■ Data shown
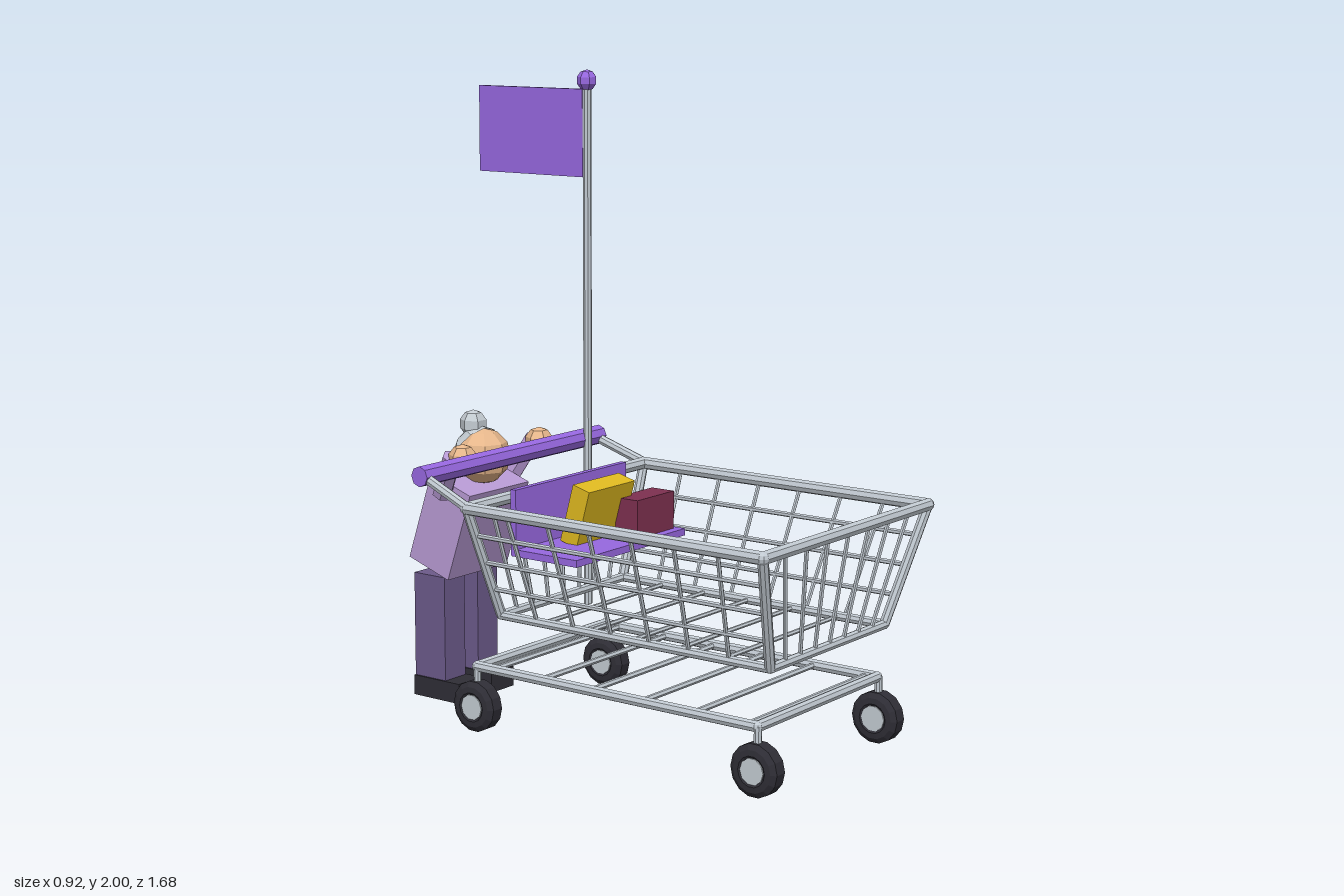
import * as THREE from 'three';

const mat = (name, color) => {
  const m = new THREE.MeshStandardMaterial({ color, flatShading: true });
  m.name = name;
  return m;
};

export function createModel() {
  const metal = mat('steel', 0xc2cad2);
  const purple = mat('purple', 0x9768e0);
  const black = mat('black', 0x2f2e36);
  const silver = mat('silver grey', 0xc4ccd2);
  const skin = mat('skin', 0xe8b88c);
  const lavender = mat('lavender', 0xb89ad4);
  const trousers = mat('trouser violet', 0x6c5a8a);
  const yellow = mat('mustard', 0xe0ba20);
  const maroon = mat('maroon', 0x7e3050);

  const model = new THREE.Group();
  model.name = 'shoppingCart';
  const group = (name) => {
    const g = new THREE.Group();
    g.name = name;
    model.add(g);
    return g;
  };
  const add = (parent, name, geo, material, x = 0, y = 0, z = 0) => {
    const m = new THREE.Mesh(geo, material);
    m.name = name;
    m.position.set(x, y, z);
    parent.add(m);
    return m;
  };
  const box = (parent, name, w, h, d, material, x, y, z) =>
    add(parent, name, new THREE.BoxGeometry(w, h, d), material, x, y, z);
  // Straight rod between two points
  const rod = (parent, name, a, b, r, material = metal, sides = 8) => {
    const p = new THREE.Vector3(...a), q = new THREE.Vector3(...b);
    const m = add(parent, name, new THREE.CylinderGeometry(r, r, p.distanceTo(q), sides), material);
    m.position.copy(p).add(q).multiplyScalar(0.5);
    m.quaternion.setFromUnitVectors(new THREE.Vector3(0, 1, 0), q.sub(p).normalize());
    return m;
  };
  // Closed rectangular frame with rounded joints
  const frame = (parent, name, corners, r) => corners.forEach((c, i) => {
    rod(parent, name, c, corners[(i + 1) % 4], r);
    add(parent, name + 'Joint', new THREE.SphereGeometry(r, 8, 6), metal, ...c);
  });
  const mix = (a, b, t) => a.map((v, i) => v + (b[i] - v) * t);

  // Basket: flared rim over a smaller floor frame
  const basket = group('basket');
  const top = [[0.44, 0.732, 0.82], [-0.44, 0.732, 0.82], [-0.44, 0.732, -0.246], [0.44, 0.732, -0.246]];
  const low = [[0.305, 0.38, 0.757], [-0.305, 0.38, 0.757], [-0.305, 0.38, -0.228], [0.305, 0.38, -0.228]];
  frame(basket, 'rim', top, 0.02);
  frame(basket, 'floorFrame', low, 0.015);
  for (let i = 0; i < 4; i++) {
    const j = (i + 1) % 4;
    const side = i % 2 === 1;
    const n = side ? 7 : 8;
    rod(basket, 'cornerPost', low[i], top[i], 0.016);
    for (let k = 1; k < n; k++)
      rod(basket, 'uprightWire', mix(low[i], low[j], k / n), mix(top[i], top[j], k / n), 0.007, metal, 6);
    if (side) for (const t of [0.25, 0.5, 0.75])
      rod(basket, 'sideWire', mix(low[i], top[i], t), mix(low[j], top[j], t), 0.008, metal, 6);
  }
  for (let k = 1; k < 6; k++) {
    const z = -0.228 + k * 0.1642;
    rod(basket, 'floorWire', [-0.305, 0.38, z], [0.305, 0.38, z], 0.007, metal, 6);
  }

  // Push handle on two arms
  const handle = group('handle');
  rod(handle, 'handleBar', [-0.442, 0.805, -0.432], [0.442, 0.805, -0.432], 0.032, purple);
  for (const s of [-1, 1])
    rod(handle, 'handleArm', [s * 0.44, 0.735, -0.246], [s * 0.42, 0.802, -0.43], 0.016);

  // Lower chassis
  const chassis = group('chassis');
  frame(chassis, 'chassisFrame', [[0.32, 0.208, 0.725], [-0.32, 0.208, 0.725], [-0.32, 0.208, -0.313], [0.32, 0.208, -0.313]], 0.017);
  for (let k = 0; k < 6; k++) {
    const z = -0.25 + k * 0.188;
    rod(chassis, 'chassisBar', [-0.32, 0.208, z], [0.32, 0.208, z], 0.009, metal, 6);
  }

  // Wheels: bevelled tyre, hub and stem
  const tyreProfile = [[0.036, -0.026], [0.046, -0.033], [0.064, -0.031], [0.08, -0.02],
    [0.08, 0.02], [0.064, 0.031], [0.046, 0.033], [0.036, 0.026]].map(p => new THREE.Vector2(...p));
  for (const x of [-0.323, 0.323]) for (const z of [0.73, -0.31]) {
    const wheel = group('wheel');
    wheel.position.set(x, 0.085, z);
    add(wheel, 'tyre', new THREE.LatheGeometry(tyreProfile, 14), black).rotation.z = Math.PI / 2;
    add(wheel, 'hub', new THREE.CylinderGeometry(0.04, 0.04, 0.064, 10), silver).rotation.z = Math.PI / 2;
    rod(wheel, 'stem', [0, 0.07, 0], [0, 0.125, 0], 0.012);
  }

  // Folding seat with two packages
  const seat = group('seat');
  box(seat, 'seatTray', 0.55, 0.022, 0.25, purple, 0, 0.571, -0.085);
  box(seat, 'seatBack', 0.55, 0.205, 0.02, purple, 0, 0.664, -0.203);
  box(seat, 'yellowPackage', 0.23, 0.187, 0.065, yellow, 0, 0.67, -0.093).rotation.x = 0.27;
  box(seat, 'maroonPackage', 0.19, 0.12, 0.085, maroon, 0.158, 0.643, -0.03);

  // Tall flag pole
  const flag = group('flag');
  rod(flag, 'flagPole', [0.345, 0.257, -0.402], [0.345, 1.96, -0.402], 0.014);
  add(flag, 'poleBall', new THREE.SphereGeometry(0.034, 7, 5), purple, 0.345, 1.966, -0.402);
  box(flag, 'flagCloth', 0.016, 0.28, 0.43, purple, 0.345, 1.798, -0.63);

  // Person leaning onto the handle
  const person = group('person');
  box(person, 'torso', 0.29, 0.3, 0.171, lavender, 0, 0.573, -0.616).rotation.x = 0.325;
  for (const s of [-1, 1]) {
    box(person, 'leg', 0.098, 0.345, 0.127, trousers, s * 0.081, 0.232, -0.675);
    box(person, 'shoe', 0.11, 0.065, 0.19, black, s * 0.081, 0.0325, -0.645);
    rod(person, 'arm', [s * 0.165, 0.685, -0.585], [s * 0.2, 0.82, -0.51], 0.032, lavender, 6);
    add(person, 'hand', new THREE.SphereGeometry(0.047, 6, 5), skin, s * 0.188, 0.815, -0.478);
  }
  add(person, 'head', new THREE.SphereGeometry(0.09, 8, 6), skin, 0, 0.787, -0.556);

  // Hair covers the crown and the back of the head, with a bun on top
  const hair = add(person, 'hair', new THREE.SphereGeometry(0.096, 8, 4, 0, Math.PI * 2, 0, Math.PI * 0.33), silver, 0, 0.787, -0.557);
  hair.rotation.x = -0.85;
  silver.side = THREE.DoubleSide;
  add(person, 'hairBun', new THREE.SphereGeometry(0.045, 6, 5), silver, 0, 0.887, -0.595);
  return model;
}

■ Exercise
Find the line with "const flag = group('flag');" in the entries above. Retype it and each line after it, exactly, through the line with "add(flag, 'poleBall', new", and stop there.

■ Output for this task
  const flag = group('flag');
  rod(flag, 'flagPole', [0.345, 0.257, -0.402], [0.345, 1.96, -0.402], 0.014);
  add(flag, 'poleBall', new THREE.SphereGeometry(0.034, 7, 5), purple, 0.345, 1.966, -0.402);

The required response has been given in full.